In a cold climate the south glazing is most important and is generally on the high end of the spectrum (e.g. 12%), even approaching 20% if a thermal storage wall (a trombe wall) is made part of the design. But to make this work you need the right amount of thermal mass to buffer against thermal variance from any increase in glazing. Another important rule to remember is that the incidental thermal mass of the house – the furniture, drywall, framing, floors – will buffer the first 7% of glazing (as a percentage of total square footage). Any additional glazing will require further mass to buffer it. To determine how much we can use these ratios from The Solar House:
Ratio 1: Each square foot of solar glazing over the 7% mark requires 5.5 square feet of uncovered sunlit (directly illuminated) floor mass. Uncovered means no carpets, couches, or tables in the way of solar radiation on the floor.
Ratio 2: This ratio relates solar glazing to floor mass not in direct contact with the incoming solar radiation, but in the same room. In this case, 40 square feet of uncovered and “unlit” mass accommodate one square foot of solar glazing. The efficiency of floor mass falls of dramatically when it is covered by carpeting).
Ratio 3: This ratio relates solar glazing to wall mass. In a room being warmed directly by sunlight, you will need 8.3 square feet of wall mass for each square foot of solar glazing over the 7% mark.
Keep in mind that you can use one or a combination of these strategies to get the proper balance of glass to mass. You only need to make sure that for every incremental amount of glazing you match the appropriate thermal mass to balance it. As noted above, both floor mass and wall mass should be four to six inches thick.
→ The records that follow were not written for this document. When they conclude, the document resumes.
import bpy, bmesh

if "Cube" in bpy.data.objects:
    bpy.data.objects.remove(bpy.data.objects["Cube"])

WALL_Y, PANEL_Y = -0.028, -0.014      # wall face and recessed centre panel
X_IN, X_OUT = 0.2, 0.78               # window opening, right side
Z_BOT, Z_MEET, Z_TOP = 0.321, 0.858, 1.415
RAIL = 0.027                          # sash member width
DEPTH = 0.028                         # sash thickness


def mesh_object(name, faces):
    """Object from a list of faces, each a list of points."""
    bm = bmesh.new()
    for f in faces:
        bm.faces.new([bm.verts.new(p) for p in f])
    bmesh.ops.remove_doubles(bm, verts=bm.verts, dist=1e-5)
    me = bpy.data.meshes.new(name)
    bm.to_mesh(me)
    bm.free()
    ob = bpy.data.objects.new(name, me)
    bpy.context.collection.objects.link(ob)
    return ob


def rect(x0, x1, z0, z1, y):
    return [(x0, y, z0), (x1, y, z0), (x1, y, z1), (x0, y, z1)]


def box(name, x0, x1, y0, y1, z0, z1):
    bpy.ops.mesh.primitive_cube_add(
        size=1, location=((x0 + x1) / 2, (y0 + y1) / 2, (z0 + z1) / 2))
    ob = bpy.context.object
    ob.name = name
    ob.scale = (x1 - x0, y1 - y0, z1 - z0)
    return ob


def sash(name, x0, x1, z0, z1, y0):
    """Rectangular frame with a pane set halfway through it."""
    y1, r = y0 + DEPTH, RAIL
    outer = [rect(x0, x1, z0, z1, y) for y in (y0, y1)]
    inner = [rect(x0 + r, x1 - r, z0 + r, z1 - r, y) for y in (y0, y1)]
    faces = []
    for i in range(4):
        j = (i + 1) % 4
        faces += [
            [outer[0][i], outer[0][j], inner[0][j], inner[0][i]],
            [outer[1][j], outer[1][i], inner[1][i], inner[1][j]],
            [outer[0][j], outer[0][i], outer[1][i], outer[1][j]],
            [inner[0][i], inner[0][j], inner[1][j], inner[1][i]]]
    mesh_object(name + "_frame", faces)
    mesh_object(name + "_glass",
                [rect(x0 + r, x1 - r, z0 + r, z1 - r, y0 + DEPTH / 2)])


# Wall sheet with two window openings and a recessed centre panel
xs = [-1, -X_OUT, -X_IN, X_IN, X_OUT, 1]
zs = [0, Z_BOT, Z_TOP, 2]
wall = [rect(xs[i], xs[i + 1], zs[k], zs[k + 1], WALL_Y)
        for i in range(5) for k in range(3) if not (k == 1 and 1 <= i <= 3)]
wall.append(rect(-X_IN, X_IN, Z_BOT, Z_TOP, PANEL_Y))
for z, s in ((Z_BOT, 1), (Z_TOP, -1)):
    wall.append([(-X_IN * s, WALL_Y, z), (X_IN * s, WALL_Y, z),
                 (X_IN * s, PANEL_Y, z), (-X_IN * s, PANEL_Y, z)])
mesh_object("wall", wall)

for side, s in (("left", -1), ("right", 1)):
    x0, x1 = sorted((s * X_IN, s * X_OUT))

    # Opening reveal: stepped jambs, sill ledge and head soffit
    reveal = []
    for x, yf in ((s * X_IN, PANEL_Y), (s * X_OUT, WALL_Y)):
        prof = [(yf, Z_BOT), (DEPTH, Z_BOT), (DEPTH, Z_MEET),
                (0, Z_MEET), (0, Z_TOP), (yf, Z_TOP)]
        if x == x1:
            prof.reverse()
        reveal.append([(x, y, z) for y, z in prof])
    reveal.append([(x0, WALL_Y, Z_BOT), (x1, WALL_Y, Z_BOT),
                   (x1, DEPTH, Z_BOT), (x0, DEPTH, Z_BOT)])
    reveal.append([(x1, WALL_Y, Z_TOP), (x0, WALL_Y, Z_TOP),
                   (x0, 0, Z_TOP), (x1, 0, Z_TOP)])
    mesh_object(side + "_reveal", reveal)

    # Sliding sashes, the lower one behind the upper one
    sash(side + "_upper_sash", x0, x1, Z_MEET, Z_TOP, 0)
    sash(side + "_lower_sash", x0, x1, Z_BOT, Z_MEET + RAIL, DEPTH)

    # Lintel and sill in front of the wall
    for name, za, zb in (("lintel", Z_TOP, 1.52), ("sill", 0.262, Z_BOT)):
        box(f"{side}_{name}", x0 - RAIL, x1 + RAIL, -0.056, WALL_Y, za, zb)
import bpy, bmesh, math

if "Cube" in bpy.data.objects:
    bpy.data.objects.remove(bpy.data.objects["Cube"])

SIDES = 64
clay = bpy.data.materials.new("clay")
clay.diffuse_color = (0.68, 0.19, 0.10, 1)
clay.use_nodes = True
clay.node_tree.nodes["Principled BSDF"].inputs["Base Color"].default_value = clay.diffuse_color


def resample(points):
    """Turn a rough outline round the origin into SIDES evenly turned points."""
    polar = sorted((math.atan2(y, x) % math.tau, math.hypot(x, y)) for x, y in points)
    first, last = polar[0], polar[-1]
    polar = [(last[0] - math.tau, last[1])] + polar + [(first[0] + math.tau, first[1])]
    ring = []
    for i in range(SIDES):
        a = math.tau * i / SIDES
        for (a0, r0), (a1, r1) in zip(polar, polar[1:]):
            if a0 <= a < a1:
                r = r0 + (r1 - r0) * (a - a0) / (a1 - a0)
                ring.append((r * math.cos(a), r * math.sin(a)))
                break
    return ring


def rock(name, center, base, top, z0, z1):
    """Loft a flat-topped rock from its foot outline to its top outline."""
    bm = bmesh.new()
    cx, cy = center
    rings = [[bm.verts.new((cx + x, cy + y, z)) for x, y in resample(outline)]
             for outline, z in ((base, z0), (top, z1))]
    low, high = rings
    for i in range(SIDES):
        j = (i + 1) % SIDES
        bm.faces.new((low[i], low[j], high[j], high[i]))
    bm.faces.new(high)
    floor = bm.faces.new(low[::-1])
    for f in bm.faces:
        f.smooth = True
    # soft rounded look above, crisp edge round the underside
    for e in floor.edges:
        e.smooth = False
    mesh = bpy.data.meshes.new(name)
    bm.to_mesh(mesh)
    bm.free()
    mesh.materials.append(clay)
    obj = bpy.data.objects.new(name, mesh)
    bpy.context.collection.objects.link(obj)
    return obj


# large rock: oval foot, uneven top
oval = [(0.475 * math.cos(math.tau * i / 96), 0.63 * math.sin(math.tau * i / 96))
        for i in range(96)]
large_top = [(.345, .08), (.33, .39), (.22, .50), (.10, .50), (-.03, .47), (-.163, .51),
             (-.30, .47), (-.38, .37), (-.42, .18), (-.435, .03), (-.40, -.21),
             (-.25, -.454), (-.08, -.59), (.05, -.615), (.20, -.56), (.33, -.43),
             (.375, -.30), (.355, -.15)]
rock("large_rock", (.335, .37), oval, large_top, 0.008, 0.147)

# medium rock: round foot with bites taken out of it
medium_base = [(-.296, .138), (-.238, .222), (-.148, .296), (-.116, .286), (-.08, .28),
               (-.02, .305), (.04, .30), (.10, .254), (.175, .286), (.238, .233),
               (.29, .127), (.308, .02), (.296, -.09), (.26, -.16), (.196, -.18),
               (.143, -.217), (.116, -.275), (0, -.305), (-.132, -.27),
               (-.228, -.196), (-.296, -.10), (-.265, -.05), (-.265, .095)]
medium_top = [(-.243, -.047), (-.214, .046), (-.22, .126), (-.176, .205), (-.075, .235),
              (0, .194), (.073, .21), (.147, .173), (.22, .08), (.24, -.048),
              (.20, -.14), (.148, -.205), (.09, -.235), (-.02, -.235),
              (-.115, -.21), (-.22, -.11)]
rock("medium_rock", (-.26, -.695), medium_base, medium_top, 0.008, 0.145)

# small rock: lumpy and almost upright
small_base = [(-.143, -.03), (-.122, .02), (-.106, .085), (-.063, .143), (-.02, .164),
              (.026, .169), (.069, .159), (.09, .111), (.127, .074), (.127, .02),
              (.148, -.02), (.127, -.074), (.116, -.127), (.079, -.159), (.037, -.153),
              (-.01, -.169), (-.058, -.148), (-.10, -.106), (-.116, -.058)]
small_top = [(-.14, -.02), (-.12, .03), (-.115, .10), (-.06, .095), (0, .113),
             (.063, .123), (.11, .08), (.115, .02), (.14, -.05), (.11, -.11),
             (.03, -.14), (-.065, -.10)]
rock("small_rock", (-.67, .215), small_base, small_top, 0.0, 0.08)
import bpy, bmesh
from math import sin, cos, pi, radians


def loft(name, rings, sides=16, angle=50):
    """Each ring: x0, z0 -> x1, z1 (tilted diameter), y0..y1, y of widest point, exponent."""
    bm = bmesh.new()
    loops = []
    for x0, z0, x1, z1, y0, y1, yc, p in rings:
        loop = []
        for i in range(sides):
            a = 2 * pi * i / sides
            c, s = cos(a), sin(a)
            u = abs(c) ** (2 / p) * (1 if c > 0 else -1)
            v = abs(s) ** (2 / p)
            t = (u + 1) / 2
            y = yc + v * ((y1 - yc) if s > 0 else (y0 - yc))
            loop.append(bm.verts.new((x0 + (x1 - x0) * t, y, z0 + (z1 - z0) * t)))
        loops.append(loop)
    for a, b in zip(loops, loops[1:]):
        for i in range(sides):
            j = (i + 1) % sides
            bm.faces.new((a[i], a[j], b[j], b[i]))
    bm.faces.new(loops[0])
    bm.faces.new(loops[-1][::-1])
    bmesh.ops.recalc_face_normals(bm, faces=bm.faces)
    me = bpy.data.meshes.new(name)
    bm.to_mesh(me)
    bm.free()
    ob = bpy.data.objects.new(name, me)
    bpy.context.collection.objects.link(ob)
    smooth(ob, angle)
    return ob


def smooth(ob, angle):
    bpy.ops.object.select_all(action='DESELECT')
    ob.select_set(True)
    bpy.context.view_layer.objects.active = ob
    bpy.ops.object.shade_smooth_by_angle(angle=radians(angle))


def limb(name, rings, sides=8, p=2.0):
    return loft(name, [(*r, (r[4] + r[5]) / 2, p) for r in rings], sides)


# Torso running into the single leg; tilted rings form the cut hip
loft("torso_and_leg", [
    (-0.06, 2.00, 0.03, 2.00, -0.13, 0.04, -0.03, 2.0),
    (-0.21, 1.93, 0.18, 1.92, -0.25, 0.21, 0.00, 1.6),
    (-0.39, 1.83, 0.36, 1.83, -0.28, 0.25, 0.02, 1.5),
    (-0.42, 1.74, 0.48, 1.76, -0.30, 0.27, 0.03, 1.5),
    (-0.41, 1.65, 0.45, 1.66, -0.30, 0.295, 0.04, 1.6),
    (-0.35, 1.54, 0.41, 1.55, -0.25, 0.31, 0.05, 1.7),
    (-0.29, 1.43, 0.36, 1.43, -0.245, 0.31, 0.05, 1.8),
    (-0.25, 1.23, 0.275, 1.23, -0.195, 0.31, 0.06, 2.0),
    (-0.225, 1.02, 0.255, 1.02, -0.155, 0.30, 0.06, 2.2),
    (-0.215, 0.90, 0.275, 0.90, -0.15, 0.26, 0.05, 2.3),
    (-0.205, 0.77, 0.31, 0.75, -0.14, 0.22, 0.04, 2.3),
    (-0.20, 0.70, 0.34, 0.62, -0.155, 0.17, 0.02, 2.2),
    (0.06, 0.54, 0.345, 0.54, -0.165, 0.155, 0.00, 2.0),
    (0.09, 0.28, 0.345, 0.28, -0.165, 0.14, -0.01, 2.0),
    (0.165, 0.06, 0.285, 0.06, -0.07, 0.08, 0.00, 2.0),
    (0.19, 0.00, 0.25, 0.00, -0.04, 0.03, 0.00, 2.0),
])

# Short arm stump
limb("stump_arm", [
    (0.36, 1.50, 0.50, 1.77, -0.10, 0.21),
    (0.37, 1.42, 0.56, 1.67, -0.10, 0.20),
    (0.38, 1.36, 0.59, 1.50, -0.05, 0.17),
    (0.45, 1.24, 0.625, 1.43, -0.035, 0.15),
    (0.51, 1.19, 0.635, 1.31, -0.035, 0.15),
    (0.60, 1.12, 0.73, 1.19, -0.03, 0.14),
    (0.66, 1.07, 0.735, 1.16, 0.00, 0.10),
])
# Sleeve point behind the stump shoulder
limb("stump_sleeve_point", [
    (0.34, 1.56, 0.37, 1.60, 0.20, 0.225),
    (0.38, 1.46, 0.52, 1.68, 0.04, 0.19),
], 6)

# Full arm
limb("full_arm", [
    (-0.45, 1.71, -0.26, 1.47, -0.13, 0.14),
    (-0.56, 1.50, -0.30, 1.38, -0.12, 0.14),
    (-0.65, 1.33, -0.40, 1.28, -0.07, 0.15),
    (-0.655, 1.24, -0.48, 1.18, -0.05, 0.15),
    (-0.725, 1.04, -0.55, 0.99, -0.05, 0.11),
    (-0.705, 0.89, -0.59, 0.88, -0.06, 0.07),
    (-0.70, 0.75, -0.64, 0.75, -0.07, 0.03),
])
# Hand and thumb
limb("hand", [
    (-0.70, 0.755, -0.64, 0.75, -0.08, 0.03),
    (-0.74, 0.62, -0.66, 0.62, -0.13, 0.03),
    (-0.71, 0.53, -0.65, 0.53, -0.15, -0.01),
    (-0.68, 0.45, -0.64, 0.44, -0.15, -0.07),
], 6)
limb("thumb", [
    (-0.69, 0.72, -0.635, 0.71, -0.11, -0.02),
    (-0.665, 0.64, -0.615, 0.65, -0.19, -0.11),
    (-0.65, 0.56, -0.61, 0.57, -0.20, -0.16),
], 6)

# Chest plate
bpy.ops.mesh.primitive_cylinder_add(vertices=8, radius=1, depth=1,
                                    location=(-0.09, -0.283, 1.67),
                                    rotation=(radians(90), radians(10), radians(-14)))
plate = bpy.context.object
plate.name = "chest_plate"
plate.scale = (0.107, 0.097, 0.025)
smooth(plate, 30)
It’s also interesting to note that while thermal mass absorbs heat from air it is far less efficient at doing so than if it is struck by sunlight. According to Steven Winter Associates, “storage mass that is heated only indirectly by warm air from the living space requires four times as much area as the same mass in direct sun to provide the same thermal effect.” It follows that the more mass you can locate in direct sunlight the better.
In the end thermal mass is part of a larger energy efficiency picture. Efficient homes not only use the right amount of insulation, but have proper orientation and shape, and windows (and overhangs/shading) balanced with internal thermal mass to supply most of the heating and cooling requirements.
Get these things right and you may cut your heating and cooling loads by as much as 50 to 80%. A little design work up front can have big savings in the long term, not to mention a high degree of comfort throughout the seasons.